■ **TASK DESCRIPTION**
In these entries, tally the lines where "rings" occurs. Respond with only the count.

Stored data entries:
☆ ☆ ☆ ☆ ☆

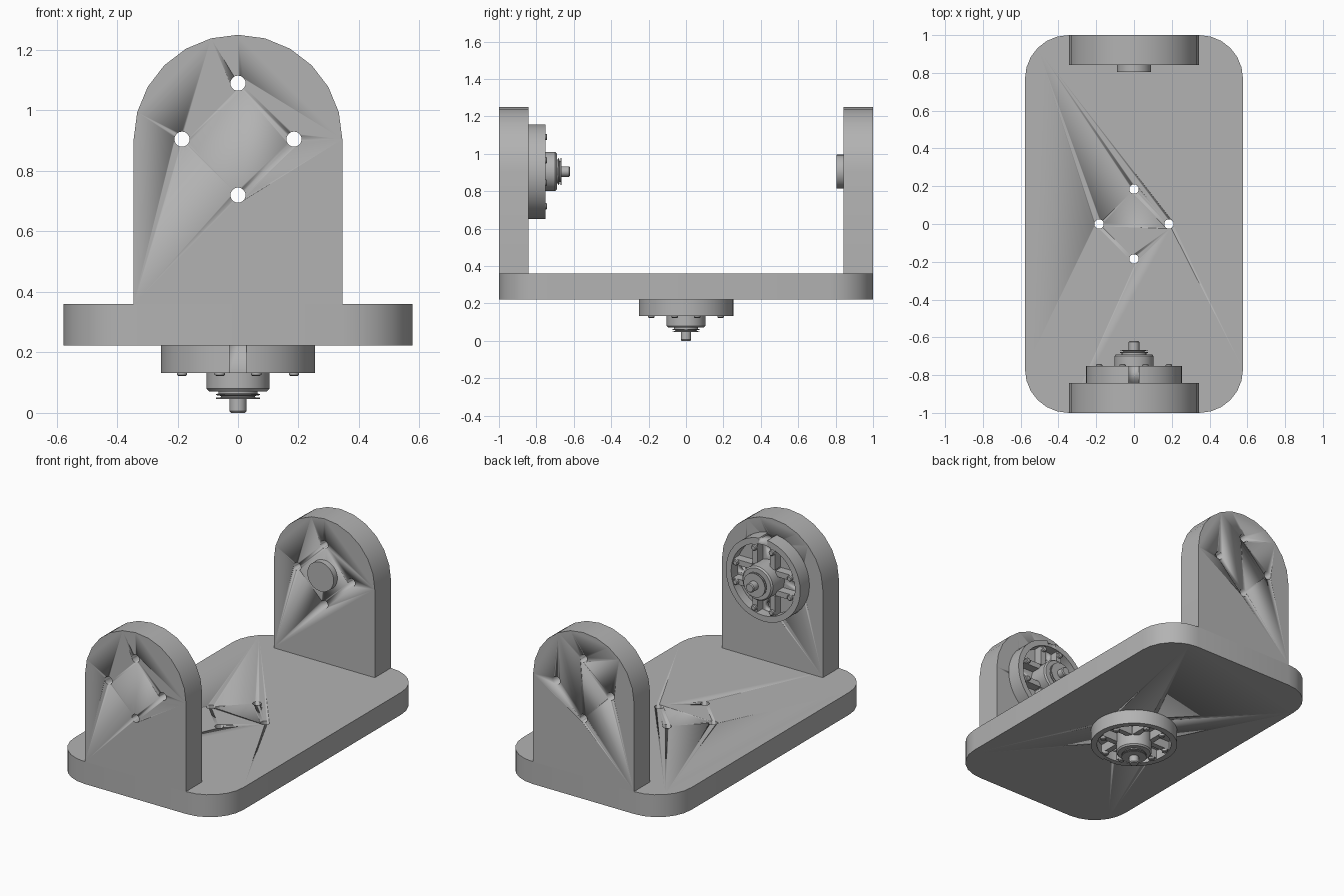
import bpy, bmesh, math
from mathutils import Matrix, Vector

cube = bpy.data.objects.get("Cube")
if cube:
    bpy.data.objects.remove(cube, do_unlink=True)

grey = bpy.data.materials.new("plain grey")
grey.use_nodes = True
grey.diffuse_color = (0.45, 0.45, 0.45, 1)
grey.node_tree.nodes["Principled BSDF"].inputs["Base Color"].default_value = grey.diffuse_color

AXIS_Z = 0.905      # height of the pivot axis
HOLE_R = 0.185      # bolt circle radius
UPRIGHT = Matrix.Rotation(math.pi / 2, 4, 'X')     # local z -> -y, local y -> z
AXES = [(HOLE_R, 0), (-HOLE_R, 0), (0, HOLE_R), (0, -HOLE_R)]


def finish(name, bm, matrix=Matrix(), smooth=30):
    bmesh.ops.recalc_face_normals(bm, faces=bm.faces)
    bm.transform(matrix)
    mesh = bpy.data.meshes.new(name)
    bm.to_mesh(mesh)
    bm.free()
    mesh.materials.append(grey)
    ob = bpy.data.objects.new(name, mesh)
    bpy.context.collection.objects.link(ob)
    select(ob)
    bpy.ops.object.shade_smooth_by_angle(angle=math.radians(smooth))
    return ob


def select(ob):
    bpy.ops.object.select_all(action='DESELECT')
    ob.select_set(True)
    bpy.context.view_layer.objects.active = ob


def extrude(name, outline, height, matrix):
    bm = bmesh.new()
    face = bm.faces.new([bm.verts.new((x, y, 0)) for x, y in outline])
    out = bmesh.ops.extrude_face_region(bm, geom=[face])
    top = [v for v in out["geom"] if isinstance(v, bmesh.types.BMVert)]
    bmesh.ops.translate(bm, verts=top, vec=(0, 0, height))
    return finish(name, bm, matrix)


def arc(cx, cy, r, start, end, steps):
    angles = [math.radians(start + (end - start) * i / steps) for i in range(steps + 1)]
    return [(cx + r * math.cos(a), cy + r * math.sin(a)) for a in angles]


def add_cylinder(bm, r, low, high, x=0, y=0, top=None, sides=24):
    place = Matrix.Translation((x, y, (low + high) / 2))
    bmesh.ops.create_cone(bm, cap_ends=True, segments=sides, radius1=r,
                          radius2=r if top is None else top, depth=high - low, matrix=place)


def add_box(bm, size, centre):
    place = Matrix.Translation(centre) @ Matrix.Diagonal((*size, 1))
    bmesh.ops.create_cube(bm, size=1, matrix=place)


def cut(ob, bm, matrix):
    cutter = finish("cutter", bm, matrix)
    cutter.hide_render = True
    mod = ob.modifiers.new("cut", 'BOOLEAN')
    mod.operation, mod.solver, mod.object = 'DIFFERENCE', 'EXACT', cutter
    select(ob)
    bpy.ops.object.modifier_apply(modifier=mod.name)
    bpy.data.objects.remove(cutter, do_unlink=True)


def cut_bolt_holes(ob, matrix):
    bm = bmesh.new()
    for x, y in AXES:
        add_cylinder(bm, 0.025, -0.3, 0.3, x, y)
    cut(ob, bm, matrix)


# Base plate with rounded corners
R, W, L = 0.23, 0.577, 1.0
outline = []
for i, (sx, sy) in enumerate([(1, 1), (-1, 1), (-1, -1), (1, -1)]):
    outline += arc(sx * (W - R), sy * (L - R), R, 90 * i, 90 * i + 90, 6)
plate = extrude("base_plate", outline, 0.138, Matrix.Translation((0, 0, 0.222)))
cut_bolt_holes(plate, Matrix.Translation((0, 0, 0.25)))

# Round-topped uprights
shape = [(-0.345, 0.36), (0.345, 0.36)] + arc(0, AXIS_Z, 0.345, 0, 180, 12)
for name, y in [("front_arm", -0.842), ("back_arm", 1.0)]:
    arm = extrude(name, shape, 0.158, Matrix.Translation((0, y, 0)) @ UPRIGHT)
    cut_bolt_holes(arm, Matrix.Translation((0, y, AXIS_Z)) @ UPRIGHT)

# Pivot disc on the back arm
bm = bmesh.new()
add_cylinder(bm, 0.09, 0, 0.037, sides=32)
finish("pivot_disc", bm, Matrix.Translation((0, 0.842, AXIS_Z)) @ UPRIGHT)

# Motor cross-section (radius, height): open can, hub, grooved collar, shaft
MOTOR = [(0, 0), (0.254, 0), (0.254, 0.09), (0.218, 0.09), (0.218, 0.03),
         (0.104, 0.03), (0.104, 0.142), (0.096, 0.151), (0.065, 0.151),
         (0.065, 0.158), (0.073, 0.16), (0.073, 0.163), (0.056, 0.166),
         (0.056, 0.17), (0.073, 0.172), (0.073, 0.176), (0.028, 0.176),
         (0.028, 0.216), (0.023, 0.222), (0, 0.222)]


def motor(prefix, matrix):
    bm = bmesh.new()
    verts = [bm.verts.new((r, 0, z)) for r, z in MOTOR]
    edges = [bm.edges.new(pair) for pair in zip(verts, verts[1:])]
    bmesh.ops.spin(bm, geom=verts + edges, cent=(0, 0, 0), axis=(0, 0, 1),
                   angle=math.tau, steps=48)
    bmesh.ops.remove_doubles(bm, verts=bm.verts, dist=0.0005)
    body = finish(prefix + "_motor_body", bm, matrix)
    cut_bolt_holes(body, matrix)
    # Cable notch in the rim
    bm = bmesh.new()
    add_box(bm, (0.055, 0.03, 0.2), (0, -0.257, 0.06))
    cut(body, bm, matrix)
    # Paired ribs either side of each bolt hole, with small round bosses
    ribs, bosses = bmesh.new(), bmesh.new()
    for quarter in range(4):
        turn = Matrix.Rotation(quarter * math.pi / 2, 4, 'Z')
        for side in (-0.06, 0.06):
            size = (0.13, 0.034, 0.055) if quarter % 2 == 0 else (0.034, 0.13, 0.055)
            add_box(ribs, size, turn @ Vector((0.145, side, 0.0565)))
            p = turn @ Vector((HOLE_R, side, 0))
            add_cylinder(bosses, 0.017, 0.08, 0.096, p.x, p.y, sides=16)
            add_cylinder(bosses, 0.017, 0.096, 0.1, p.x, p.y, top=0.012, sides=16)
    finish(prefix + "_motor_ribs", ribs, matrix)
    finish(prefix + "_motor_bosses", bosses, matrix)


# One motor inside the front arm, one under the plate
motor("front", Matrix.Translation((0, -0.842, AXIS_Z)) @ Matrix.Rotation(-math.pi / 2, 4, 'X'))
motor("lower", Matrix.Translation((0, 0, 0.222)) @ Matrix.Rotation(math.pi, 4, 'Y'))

☆ ☆ ☆ ☆ ☆

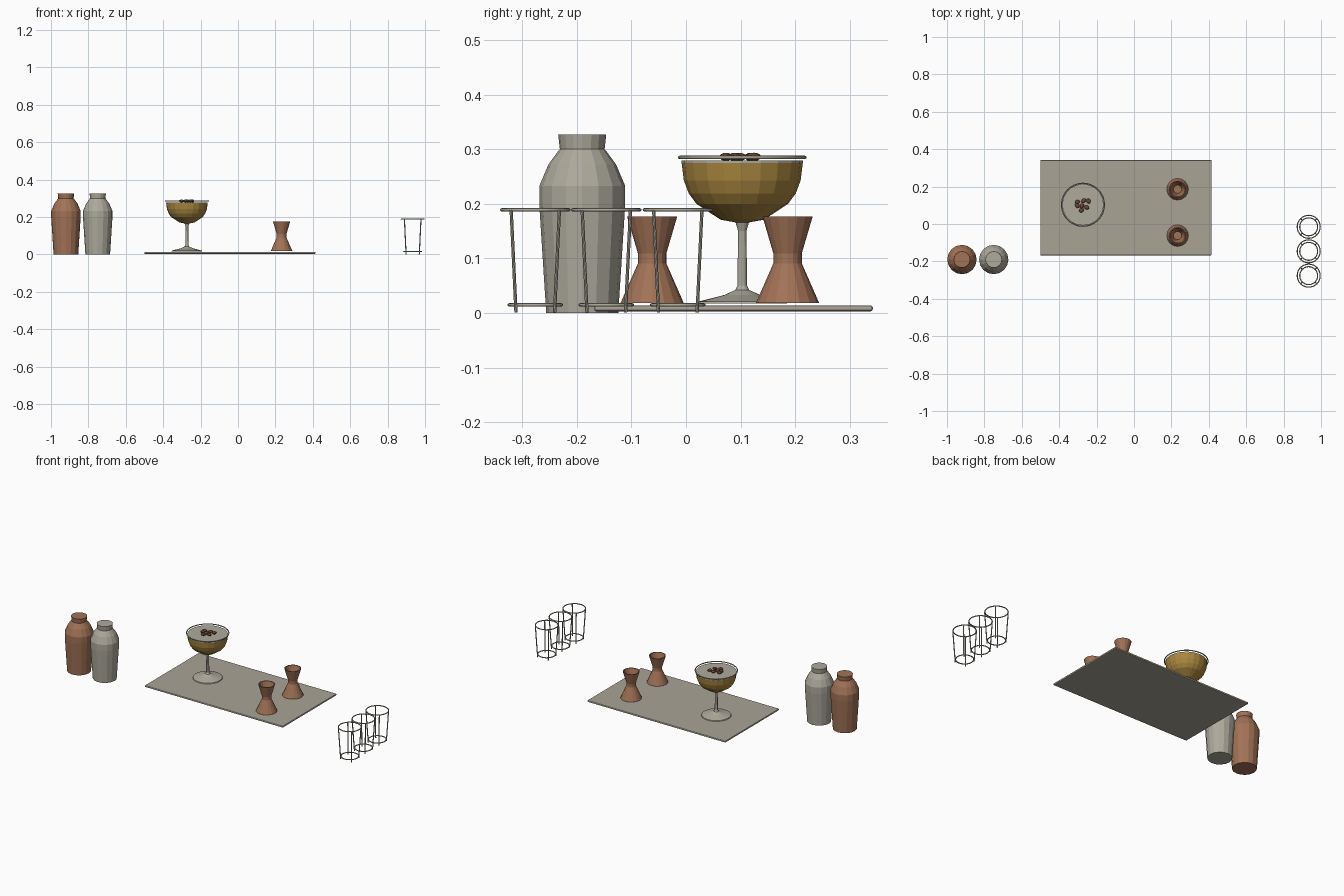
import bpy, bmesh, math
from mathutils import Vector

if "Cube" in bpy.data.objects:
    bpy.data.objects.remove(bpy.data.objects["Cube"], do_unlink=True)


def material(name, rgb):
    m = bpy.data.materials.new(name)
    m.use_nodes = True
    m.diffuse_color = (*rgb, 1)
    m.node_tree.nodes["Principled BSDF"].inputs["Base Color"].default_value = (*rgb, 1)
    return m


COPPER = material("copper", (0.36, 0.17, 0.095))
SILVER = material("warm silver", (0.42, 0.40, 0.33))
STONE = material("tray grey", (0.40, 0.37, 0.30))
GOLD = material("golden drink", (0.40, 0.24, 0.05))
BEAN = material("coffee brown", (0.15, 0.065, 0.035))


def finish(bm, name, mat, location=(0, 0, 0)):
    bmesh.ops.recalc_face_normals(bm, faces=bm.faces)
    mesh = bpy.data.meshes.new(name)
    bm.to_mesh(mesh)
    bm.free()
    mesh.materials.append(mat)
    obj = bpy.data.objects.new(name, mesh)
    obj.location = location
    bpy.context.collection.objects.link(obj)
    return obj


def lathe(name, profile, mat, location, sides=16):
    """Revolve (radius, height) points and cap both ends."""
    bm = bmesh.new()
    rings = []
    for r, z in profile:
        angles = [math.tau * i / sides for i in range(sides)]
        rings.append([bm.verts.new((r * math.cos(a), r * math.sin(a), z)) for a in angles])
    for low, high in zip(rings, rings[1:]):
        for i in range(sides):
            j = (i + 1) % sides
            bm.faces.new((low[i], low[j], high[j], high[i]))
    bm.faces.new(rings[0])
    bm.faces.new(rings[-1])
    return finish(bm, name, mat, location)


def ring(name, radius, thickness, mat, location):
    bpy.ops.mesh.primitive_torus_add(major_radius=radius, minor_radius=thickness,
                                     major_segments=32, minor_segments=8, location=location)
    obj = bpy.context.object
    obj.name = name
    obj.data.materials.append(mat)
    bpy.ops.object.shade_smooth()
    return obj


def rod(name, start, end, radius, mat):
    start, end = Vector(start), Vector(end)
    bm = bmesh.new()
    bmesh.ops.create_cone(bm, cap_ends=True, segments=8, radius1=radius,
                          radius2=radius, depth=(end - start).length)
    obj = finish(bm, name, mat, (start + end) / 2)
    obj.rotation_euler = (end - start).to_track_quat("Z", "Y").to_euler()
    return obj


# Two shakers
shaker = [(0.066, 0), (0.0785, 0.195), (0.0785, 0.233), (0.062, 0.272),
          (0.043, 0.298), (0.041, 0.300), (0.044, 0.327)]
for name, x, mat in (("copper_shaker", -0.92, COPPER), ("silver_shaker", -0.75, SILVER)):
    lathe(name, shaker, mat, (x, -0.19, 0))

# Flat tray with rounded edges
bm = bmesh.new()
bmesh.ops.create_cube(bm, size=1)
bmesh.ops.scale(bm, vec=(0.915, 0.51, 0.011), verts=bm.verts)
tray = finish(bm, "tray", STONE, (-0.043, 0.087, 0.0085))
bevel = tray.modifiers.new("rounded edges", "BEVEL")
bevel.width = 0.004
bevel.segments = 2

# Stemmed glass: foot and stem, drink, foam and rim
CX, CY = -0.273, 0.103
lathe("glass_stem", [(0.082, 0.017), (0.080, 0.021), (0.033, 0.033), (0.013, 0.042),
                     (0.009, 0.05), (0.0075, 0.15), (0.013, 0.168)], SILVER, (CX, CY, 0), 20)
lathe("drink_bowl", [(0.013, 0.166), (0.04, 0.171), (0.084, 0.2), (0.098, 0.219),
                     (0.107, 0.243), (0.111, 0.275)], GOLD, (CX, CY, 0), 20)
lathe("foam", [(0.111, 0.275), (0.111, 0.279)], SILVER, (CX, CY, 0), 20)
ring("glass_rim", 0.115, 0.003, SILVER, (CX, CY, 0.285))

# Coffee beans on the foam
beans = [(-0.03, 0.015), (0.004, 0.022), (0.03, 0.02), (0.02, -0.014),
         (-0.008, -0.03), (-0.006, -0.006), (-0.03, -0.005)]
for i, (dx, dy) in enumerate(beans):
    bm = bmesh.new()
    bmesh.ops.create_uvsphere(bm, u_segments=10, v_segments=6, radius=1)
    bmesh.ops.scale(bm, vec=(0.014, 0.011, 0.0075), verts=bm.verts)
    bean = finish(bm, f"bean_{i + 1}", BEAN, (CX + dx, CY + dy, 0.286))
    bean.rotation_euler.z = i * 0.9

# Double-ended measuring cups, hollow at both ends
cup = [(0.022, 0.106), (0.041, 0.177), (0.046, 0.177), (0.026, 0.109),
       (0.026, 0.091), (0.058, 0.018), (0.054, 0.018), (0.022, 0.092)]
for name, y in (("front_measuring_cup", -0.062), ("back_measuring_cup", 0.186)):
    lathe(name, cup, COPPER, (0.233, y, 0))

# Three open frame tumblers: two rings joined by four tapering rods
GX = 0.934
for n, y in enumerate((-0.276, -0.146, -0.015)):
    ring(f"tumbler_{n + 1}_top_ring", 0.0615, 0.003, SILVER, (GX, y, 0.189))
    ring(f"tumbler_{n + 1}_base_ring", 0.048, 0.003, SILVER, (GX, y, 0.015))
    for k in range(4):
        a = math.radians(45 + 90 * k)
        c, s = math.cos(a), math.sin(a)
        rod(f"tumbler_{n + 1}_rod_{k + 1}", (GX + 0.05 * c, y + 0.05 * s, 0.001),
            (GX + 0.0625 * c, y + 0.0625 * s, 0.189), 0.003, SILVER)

☆ ☆ ☆ ☆ ☆

■ **EXERCISE RESULT**
6